There are quite a few rules for small business marketers that may seem ironclad. These gospel truths are often the basis for major organizational strategies, whether on the internet or offline. However, it is said that there is an exception that proves every rule, so bear in mind that it is often the case that nothing is ever 100 percent certain.
Any rule can be broken and there are times when it is beneficial to break away from the norm. After all – no two businesses are exactly the same. If a company's gut feeling is that a hard and fast rule is limiting it from reaching its true commercial potential, the odds are good that the stricture should be set aside. Here are some guidelines that, while important for some companies, might be best cast away for other organizations.
Follow marketing research
Market research is not always easy to come by for small businesses, since they likely don't have the same massive budgets that large corporations do to survey large swaths of the population. However, there are some tools that can be used by enterprising company owners and managers, such as research reports that other companies compile and even social media feedback collection.
Unfortunately, there are some companies that may find the results of these reports disheartening. For many this should signal a change in course and a significant re-branding effort, but for others it might be apparent that the data isn't necessarily applicable to their organizations. For instance, market research often expresses the opinions of a majority of consumers. Some companies specifically avoid these customers and instead need to concentrate on minorities whose opinions aren't always available online or through professional methods.
Form a strong and clear image
Branding, as most small business marketers are told, is the key to establishing a loyal and consistent customer base. By using strong imagery, routine language and a forceful tone, companies can stand out in the minds of consumers and will benefit from the recognition and memory garnered by these efforts.

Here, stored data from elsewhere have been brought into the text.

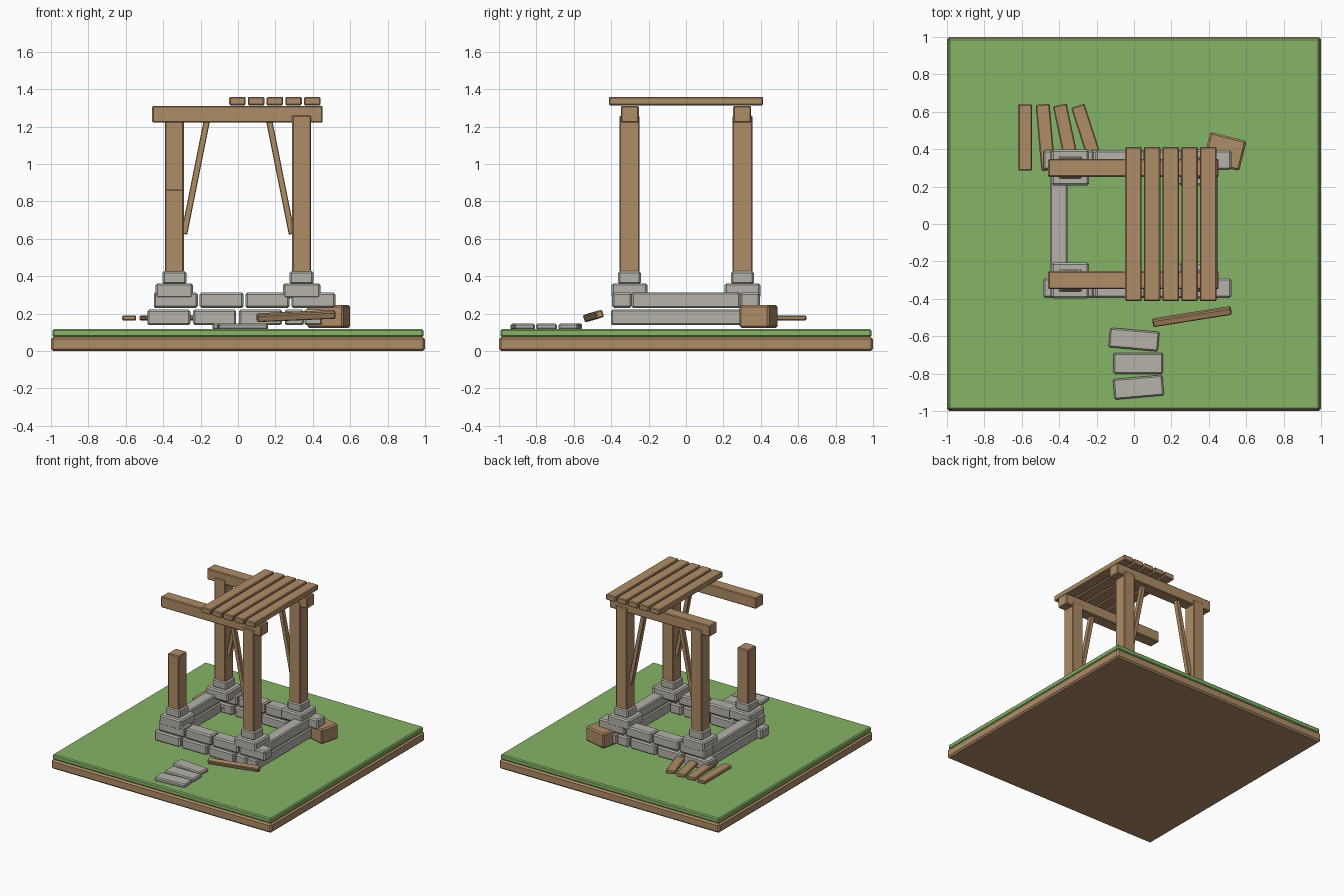
import bpy
from math import radians, hypot, atan2

if "Cube" in bpy.data.objects:
    bpy.data.objects.remove(bpy.data.objects["Cube"])


def material(name, rgb):
    m = bpy.data.materials.new(name)
    m.diffuse_color = (*rgb, 1)
    m.use_nodes = True
    m.node_tree.nodes["Principled BSDF"].inputs["Base Color"].default_value = m.diffuse_color
    return m


WOOD = material("brown wood", (0.43, 0.262, 0.135))
GRASS = material("grass green", (0.238, 0.462, 0.136))
STONE = material("grey stone", (0.46, 0.445, 0.40))


def block(name, center, size, mat, rot=(0, 0, 0), bevel=0.006):
    """Box with a narrow chamfer on every edge."""
    bpy.ops.mesh.primitive_cube_add(size=1, location=center)
    o = bpy.context.object
    o.name = name
    o.scale = size
    bpy.ops.object.transform_apply(location=False, rotation=False, scale=True)
    o.rotation_euler = [radians(a) for a in rot]
    o.data.materials.append(mat)
    b = o.modifiers.new("chamfer", 'BEVEL')
    b.width = bevel
    b.segments = 1
    return o


def span(name, x, y, z, mat, bevel=0.006):
    """Box given by its limits along each axis."""
    lim = (x, y, z)
    return block(name, [(a + b) / 2 for a, b in lim],
                 [b - a for a, b in lim], mat, bevel=bevel)


# ground slab
span("soil_slab", (-1, 1), (-1, 1), (0, 0.075), WOOD, 0.012)
span("grass_layer", (-0.992, 0.992), (-0.992, 0.992), (0.075, 0.117), GRASS, 0.008)

# stone walls: two staggered courses
LOW, HIGH = (0.138, 0.222), (0.23, 0.312)
for side, name in ((-1, "front"), (1, "back")):
    y = tuple(sorted((side * 0.395, side * 0.29)))
    for i in range(4):
        x = -0.485 + i * 0.245
        span(name + "_wall_low", (x, min(x + 0.23, 0.352)), y, LOW, STONE, 0.01)
        x = -0.45 + i * 0.245
        span(name + "_wall_high", (x, x + 0.235), y, HIGH, STONE, 0.01)
span("left_wall_low", (-0.45, -0.355), (-0.29, 0.29), LOW, STONE, 0.008)
span("left_wall_high", (-0.45, -0.355), (-0.29, 0.29), HIGH, STONE, 0.008)
span("right_wall_low", (0.355, 0.45), (-0.4, 0.4), LOW, STONE, 0.008)
span("right_wall_high", (0.355, 0.45), (-0.29, 0.29), HIGH, STONE, 0.008)

# posts on stepped stone footings; one post is broken short
for sx in (-1, 1):
    for sy in (-1, 1):
        x, y = sx * 0.34, sy * 0.302
        block("footing", (x, y, 0.322), (0.2, 0.19, 0.08), STONE, bevel=0.01)
        block("footing_cap", (x, y, 0.392), (0.128, 0.122, 0.07), STONE, bevel=0.01)
        top = 0.865 if sx < 0 and sy < 0 else 1.26
        span("post", (x - 0.05, x + 0.05), (y - 0.053, y + 0.053), (0.41, top), WOOD)
        # diagonal brace from post to beam
        if top > 1:
            x0, z0, x1, z1 = sx * 0.285, 0.64, sx * 0.165, 1.24
            tilt = atan2(x1 - x0, z1 - z0)
            b = block("brace", ((x0 + x1) / 2, sy * 0.3, (z0 + z1) / 2),
                      (0.034, 0.04, hypot(x1 - x0, z1 - z0) + 0.03), WOOD, bevel=0.004)
            b.rotation_euler.y = tilt

# roof beams and planks
for s in (-1, 1):
    block("roof_beam", (-0.003, s * 0.3, 1.266), (0.912, 0.096, 0.09), WOOD)
for i in range(5):
    block("roof_plank", (-0.003 + i * 0.1, 0, 1.336), (0.088, 0.826, 0.045), WOOD)

# fallen planks behind the left corner
for x, angle in ((-0.582, 0), (-0.473, 5), (-0.36, 12), (-0.246, 18)):
    block("fallen_plank", (x, 0.463, 0.176), (0.075, 0.355, 0.028), WOOD, (0, 0, angle))

# fallen timber in front and timber offcut at the back
block("fallen_timber", (0.31, -0.495, 0.187), (0.425, 0.04, 0.04), WOOD, (20, -2.5, 9))
block("timber_offcut", (0.485, 0.388, 0.185), (0.2, 0.165, 0.122), WOOD, (0, 0, -14), 0.01)

# stepping stones
for x, y, depth, angle in ((0, -0.618, 0.105, -5), (0.022, -0.745, 0.112, 0),
                           (0.024, -0.873, 0.11, 5)):
    block("stepping_stone", (x, y, 0.13), (0.265, depth, 0.032), STONE, (0, 0, angle), 0.008)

On the other hand, a lot of customer bases are necessarily difficult to lump into a consistent and uniform group. Many products that have a wide variety of uses won't be purchased by the exact same types of people, no matter how strong a brand the supplier establishes. Consequently, trying to pick one set of imagery, one tone or even a single color scheme can alienate a group of customers who simply want to make purchases. If it is clear that target consumers are a wily and independent bunch, avoid being off-putting and keep things clean and slightly ambiguous.
Reach out to customers
Social media paves the way for companies to remain in contact with consumers, offering the opportunity to keep in touch, offer discounts, spread the word about promotions or just generally spread goodwill and improve an organization's overall brand. This is one of the most important benefits of the internet and shouldn't be overlooked by companies trying to create a core customer group.
However, it is abundantly clear to some companies that customers simply don't want to be in regular contact with businesses. These people are more concerned with the ease and simplicity with which products are rendered and services performed, perceiving outreach efforts on the internet as annoyances or even invasions of privacy. Companies that get this sort of impression from their customers would do well to tone down the bonhomie and instead focus on other aspects of their organizations.